Work order :: In the copy of the lines below, leave out pictures and print everything else exactly.

(Data provided begins)

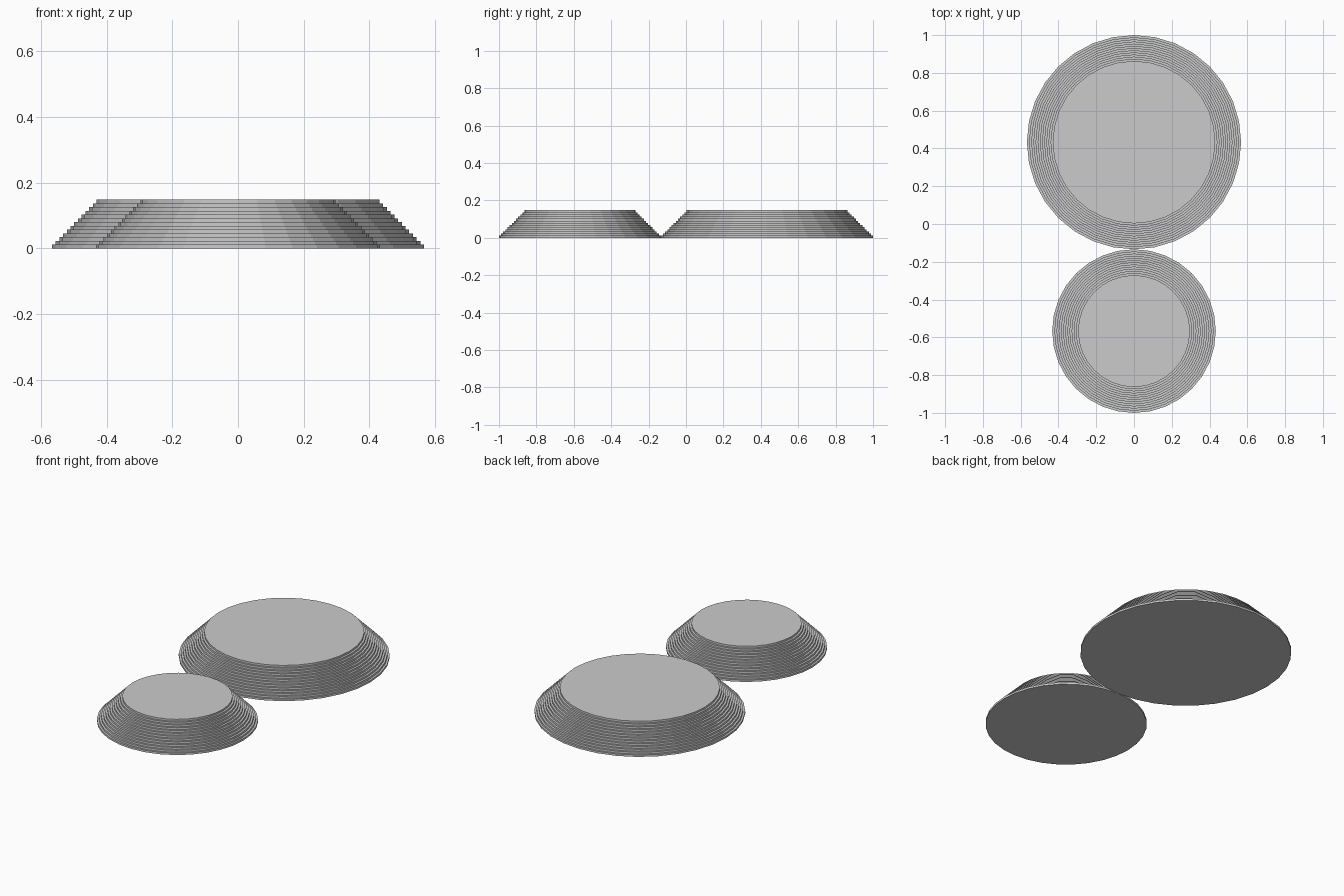
import bpy
import bmesh
from math import cos, sin, tau

cube = bpy.data.objects.get("Cube")
if cube:
    bpy.data.objects.remove(cube, do_unlink=True)

LAYERS = 13
STEP = 0.0114
SIDES = 32

grey = bpy.data.materials.new("plain_grey")
grey.use_nodes = True
colour = (0.6, 0.6, 0.6, 1)
grey.diffuse_color = colour
grey.node_tree.nodes["Principled BSDF"].inputs["Base Color"].default_value = colour


def stepped_mound(name, radius, y):
    """Closed terraced disc: each layer is one step high and one step narrower."""
    bm = bmesh.new()

    def ring(r, z):
        return [bm.verts.new((r * cos(tau * i / SIDES), r * sin(tau * i / SIDES), z))
                for i in range(SIDES)]

    # Riser and tread rings from the base upwards
    rings = [ring(radius - k * STEP, (k + rise) * STEP)
             for k in range(LAYERS) for rise in (0, 1)]
    for low, high in zip(rings, rings[1:]):
        for i in range(SIDES):
            j = (i + 1) % SIDES
            bm.faces.new((low[i], low[j], high[j], high[i]))

    # Flat base and top
    bm.faces.new(rings[0][::-1])
    bm.faces.new(rings[-1])

    mesh = bpy.data.meshes.new(name)
    bm.to_mesh(mesh)
    bm.free()
    mesh.materials.append(grey)
    obj = bpy.data.objects.new(name, mesh)
    obj.location.y = y
    bpy.context.collection.objects.link(obj)


stepped_mound("large_stepped_disc", 0.567, 0.433)
stepped_mound("small_stepped_disc", 0.433, -0.567)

(Data provided ends)

Response ::
import bpy
import bmesh
from math import cos, sin, tau

cube = bpy.data.objects.get("Cube")
if cube:
    bpy.data.objects.remove(cube, do_unlink=True)

LAYERS = 13
STEP = 0.0114
SIDES = 32

grey = bpy.data.materials.new("plain_grey")
grey.use_nodes = True
colour = (0.6, 0.6, 0.6, 1)
grey.diffuse_color = colour
grey.node_tree.nodes["Principled BSDF"].inputs["Base Color"].default_value = colour


def stepped_mound(name, radius, y):
    """Closed terraced disc: each layer is one step high and one step narrower."""
    bm = bmesh.new()

    def ring(r, z):
        return [bm.verts.new((r * cos(tau * i / SIDES), r * sin(tau * i / SIDES), z))
                for i in range(SIDES)]

    # Riser and tread rings from the base upwards
    rings = [ring(radius - k * STEP, (k + rise) * STEP)
             for k in range(LAYERS) for rise in (0, 1)]
    for low, high in zip(rings, rings[1:]):
        for i in range(SIDES):
            j = (i + 1) % SIDES
            bm.faces.new((low[i], low[j], high[j], high[i]))

    # Flat base and top
    bm.faces.new(rings[0][::-1])
    bm.faces.new(rings[-1])

    mesh = bpy.data.meshes.new(name)
    bm.to_mesh(mesh)
    bm.free()
    mesh.materials.append(grey)
    obj = bpy.data.objects.new(name, mesh)
    obj.location.y = y
    bpy.context.collection.objects.link(obj)


stepped_mound("large_stepped_disc", 0.567, 0.433)
stepped_mound("small_stepped_disc", 0.433, -0.567)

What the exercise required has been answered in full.